The cultural heritage of Acadia National Park includes at least 24 known Indigenous archaeological sites. Many are coastal shell middens that range from 500 to 3,000 years old and contain materials such as stone and bone tools, pottery, and remains of food and medicines. However, knowledge of shell midden sites in the park is incomplete, preventing effective management just as these important markers of past Wabanaki lifeways are threatened by rising sea levels, erosion, and waterfront construction projects.
Newsom, a citizen of the Penobscot Nation, is analyzing existing material collections from two shell mound sites in Acadia National Park to chronicle past occupation and use, and generate a baseline data set for future studies of Indigenous peoples and their connections to the region.

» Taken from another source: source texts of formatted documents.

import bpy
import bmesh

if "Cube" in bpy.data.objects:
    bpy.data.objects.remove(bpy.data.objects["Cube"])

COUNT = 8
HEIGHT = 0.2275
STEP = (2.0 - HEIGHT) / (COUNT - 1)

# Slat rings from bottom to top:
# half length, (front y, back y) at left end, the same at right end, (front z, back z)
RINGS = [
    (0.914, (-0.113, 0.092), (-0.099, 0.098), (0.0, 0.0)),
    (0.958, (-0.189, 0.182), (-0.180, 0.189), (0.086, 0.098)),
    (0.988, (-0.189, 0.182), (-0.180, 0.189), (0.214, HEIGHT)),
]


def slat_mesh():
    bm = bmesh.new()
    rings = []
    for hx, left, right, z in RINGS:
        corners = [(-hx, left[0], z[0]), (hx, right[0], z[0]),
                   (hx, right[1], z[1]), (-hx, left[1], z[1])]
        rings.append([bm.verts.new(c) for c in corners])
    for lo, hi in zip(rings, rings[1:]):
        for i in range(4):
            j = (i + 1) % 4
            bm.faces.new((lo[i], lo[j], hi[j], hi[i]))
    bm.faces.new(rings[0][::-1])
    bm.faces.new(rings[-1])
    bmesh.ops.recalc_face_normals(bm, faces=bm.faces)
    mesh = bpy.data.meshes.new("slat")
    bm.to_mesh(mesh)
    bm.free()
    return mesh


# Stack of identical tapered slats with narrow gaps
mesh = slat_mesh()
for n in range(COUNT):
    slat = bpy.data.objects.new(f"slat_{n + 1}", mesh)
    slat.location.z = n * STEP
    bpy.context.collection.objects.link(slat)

Newsom and interns Isaac St. John (Maliseet), University of New Brunswick, and Natalie Dana Lolar (Passamaquoddy/Penobscot), University of Maine, are reviewing the detailed field notes, sketch maps, journals, and photographs generated by previous archaeologists and analyzing the recovered materials through a Wabanaki lens.
The findings will contribute to knowledge exchange and communication with Wabanaki tribes and other stakeholders to inform stewardship decisions for cultural resources in Acadia.